By William Payne, University of Minnesota Duluth
This is a two-part feature story about an innovative theater arts program taking place at the University of Minnesota, Duluth. Please watch for the next blog story in this feature.
I have been teaching a course in Masked Performance technique as part of a Bachelor of Fine Arts Acting program at the University of Minnesota Duluth (UMD) for more than 15 years. Two years ago, I began an initiative to integrate a community based learning strategy into the course with the Duluth Public Schools as a community partner. The idea was simple: the three elementary school partners would suggest a list of children’s books that most of their 2nd through 5th graders had read. My theatre students, who are studying the use of improvised scenarios in the Commedia d”Elle Arte tradition of the 16th and 17th century, would adapt the books into short scenarios. The students would then rehearse the scenarios and perform them for the elementary school children.
During the first two years we perfected the process for the Theatre course. In the second year, we focused on folk tales from around the world, as a tie-in
with one of the schools theme for the year. We adapted and performed over a dozen books and gave eight performances in three different schools, all serving children in need of the additional educational support. For many of the children, this was their first experience with live performance. After a performance at the Grant Elementary School in February 2009, a boy named Ryan approached one of the actors in the group and began to ask questions about the stories. He mentioned that he had written a story, and the actor suggested that Ryan send the story along to the class. He promised Ryan we would adapt it and perform it when we returned in April.
The story was short, about the ordinary happenings before a birthday party and a visit to a local, indoor amusement park. My students created a wonderful adaptation and performance. The performance, and the accolades and self-esteem that came with it, proved to be a game changer – for Ryan, for his teachers, and for my class. I began to reshape the project so that more children could have Ryan’s experience.
I narrowed the partnership to just two schools – Grant and Nettleton Elementary Schools of Duluth, MN. These two schools will soon be combined as a part of our school districts reorganization. We retained the process of adapting existing children’s literature for the first performances, this time with books focusing on bullying and social justice. The performers adapted six books and performed them in late February/early March. We coordinated an effort with the elementary school teachers, the leaders of the Young Explorers after school program, and students from a Group Dynamics psychology course taught by my UMD colleague Brenda Butterfield, to have the children write their own stories. We planted the seed of what an adapted story might look like with our initial performances – based on books with a wide range of cultural perspectives focused on bullying and peace making . Over the next few weeks, the Psychology students worked with the children to generate thirteen stories by ten children, focusing on the same themes. The theatre students then adapted these stories into short performances using the scenario technique, staged them, and performed them in late April.

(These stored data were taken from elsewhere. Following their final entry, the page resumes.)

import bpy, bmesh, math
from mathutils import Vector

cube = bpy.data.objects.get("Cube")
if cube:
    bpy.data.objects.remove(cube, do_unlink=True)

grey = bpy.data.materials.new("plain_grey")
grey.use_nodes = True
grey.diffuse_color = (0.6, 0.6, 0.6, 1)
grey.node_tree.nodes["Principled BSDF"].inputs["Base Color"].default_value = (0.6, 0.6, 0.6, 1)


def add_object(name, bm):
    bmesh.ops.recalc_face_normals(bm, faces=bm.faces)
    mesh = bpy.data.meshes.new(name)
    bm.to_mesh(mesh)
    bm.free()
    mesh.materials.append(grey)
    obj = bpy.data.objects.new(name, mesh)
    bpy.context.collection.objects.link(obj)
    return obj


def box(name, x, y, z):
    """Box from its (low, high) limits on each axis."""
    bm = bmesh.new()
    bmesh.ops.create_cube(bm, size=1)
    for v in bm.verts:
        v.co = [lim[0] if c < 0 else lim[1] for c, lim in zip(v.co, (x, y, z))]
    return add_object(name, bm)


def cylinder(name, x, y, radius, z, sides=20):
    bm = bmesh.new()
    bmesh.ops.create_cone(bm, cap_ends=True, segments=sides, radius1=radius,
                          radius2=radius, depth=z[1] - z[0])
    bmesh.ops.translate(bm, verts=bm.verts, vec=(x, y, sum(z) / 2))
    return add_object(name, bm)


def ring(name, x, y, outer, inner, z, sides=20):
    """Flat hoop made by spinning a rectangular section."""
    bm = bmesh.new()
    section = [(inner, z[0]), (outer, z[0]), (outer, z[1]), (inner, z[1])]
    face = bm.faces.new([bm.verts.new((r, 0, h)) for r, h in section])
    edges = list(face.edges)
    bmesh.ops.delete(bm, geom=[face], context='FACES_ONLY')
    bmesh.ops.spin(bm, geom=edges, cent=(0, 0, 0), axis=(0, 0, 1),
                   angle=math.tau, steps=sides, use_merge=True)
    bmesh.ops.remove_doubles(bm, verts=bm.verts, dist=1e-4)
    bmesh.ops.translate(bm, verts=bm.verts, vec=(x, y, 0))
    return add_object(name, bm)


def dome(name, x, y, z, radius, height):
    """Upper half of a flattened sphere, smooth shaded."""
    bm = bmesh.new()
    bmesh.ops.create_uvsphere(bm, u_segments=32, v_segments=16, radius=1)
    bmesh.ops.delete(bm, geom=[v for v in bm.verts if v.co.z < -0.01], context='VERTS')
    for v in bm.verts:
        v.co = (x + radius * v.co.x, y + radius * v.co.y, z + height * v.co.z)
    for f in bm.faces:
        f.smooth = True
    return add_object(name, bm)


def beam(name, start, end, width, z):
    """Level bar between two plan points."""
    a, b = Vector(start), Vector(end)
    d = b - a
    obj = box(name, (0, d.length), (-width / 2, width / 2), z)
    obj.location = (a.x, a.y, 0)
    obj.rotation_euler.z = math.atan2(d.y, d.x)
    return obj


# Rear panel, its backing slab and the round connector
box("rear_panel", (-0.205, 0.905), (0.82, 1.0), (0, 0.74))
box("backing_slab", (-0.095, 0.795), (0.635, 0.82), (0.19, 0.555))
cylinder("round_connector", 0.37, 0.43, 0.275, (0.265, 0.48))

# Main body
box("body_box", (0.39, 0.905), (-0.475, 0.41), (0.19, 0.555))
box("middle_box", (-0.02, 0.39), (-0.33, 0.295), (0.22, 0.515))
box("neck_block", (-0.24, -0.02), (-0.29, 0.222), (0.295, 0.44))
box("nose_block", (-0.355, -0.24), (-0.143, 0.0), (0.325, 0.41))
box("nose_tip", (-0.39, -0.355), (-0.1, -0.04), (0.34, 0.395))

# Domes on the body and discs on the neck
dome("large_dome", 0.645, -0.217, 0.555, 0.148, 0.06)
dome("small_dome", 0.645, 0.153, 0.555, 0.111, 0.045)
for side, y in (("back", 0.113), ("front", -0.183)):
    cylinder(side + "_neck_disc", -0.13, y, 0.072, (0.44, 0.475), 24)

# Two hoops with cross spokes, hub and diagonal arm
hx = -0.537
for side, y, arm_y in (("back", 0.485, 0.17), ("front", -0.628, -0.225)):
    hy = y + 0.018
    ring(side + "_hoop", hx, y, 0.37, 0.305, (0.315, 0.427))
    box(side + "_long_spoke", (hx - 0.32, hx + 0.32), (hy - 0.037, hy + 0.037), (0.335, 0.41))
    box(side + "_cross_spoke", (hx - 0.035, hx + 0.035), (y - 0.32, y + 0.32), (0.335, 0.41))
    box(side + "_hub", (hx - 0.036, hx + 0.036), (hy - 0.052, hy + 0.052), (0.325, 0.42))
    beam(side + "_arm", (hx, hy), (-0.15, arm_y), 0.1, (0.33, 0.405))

These performances were informal, with only a few simple costume pieces, props, and a wide variety of masks. The authors were acknowledged with applause before each story was performed. The stories were filled with a wide variety of content and style, from the everyday to the fantastic (one story featured PizzaSheep and an Algebra Machine!). Our first assessment, based on the experience, is that this strategy was successful. The children were inspired to tell their own stories about a subject that concerns them directly – the bully on the playground. They received guidance in the art of constructing and writing a story. They were able to see their story performed just a few weeks after finishing it, in front of an audience of their peers, their teachers, and the many volunteers working with the Young Explorers program. According to Kathy Bogen, the director of the Young Explorers Program;

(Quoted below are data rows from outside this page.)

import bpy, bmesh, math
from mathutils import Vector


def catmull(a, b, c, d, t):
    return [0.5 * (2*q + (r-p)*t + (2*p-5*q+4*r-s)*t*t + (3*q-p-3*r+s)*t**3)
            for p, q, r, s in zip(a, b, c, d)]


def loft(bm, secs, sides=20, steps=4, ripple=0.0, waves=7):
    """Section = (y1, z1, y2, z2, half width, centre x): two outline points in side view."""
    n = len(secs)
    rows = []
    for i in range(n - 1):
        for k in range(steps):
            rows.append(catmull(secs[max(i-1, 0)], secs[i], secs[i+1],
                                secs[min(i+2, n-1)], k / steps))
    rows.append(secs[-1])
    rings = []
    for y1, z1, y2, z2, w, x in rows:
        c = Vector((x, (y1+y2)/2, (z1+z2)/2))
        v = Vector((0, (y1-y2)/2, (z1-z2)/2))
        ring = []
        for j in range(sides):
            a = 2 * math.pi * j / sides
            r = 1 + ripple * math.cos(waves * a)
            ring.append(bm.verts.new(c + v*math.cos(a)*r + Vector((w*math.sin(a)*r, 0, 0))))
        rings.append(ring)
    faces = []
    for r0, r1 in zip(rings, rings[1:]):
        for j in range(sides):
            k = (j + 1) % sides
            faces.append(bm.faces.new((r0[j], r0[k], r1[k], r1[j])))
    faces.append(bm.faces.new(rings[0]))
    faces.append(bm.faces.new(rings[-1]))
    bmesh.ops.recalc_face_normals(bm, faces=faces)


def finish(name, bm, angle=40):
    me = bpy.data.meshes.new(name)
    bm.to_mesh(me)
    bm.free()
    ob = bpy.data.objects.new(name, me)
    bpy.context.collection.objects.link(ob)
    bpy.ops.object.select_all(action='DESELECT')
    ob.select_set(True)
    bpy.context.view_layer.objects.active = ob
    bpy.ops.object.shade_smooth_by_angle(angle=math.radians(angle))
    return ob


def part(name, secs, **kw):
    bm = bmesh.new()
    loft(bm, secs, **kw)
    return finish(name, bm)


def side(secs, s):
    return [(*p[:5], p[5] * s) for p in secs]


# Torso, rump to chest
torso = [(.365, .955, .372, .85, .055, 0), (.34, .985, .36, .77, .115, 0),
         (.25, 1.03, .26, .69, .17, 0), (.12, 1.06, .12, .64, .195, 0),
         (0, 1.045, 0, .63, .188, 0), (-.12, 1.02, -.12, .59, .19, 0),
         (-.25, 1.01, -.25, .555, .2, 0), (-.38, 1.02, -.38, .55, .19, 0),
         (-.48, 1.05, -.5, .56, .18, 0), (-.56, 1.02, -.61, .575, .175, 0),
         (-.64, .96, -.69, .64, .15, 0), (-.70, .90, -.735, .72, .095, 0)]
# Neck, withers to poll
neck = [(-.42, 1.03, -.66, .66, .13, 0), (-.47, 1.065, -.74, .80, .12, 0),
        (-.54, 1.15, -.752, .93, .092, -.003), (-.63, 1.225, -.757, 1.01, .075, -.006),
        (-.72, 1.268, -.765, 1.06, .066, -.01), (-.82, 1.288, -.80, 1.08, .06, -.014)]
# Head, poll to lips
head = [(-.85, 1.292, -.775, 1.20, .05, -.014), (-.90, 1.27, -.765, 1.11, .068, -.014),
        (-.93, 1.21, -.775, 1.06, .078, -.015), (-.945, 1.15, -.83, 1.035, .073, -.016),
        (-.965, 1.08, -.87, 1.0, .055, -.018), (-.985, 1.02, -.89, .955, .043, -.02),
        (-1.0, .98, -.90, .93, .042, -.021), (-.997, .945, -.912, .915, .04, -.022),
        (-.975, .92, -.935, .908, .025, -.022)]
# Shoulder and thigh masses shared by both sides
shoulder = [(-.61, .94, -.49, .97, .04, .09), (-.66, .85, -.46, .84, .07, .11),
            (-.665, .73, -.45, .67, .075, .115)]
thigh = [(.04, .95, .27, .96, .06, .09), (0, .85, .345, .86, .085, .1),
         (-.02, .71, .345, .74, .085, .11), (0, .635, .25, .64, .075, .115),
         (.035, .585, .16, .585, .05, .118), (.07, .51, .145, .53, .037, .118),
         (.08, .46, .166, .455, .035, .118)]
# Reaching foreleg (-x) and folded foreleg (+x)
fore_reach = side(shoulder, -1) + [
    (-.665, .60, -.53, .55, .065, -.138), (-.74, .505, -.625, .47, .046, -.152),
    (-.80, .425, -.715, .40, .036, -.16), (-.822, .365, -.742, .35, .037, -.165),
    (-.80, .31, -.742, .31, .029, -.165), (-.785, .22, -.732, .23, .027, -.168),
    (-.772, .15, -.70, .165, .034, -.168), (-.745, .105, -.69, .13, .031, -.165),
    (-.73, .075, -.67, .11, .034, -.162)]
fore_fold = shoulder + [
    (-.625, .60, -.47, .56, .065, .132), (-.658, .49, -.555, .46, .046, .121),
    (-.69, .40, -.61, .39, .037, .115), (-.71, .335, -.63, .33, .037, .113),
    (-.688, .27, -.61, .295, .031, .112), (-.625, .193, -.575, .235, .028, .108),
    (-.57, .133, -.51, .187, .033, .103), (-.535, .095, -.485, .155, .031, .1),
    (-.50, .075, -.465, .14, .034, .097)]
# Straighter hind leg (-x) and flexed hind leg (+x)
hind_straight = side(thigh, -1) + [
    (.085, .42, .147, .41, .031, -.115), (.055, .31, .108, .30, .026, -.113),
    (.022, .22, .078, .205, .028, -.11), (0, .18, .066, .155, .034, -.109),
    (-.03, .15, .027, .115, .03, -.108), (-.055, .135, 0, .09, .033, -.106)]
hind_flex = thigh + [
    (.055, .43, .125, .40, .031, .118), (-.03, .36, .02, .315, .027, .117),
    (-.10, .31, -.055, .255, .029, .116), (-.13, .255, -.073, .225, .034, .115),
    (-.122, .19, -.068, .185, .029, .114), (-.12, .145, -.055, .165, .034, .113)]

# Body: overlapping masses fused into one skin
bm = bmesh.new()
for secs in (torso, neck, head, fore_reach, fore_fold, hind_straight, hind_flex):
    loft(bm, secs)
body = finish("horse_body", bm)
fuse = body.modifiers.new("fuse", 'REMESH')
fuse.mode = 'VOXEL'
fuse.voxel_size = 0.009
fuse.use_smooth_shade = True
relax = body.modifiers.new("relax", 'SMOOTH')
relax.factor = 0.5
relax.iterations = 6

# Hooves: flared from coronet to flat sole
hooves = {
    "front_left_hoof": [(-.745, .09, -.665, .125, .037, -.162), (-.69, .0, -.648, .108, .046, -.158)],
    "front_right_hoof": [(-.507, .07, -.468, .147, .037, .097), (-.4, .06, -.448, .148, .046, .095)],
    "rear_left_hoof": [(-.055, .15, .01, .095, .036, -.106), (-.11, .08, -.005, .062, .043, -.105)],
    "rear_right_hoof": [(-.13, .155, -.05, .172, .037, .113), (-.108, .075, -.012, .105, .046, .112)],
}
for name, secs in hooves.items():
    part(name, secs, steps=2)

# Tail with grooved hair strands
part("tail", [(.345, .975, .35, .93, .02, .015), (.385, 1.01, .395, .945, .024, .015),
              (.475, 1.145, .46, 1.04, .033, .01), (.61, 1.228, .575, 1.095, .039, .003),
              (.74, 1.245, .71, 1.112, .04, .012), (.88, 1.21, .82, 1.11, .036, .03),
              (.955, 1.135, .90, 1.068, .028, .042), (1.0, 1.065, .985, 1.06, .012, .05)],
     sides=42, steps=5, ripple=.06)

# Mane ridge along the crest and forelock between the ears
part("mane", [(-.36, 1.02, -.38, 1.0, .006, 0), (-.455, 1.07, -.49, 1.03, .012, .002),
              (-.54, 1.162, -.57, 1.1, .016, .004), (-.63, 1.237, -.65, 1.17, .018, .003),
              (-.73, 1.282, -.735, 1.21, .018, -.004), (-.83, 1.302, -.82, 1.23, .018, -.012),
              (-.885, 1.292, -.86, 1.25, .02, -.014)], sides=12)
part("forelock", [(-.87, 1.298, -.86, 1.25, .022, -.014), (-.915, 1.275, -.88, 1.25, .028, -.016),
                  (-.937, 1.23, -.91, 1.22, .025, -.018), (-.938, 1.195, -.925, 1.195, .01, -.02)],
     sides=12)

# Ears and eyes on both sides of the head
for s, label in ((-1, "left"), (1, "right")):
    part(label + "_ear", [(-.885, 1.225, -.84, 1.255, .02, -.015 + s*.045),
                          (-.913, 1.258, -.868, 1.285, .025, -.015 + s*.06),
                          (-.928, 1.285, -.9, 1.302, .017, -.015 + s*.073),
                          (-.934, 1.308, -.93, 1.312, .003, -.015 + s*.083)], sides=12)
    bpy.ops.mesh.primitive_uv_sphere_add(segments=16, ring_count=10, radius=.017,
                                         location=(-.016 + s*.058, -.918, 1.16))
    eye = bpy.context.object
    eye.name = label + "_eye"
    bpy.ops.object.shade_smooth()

“This project was an excellent example of connecting literature and writing with the children’s real-life experiences, giving them an opportunity to have their voices acknowledged, and build relationships with peers and college mentors.”
We have a reflection meeting scheduled for all of the partners in this endeavor, as this is the first time that we have tried this project this way. It wasn’t a perfect interdisciplinary project but we feel that the elements that got in the way of making this work for all of the partners were surmountable.
I’ll send along another blog post regarding the results of the partner’s reflection process. I’ll also discuss how this changed my theatre students, who are currently writing their journal entries reflecting on their experience, and the role of the arts in primary education.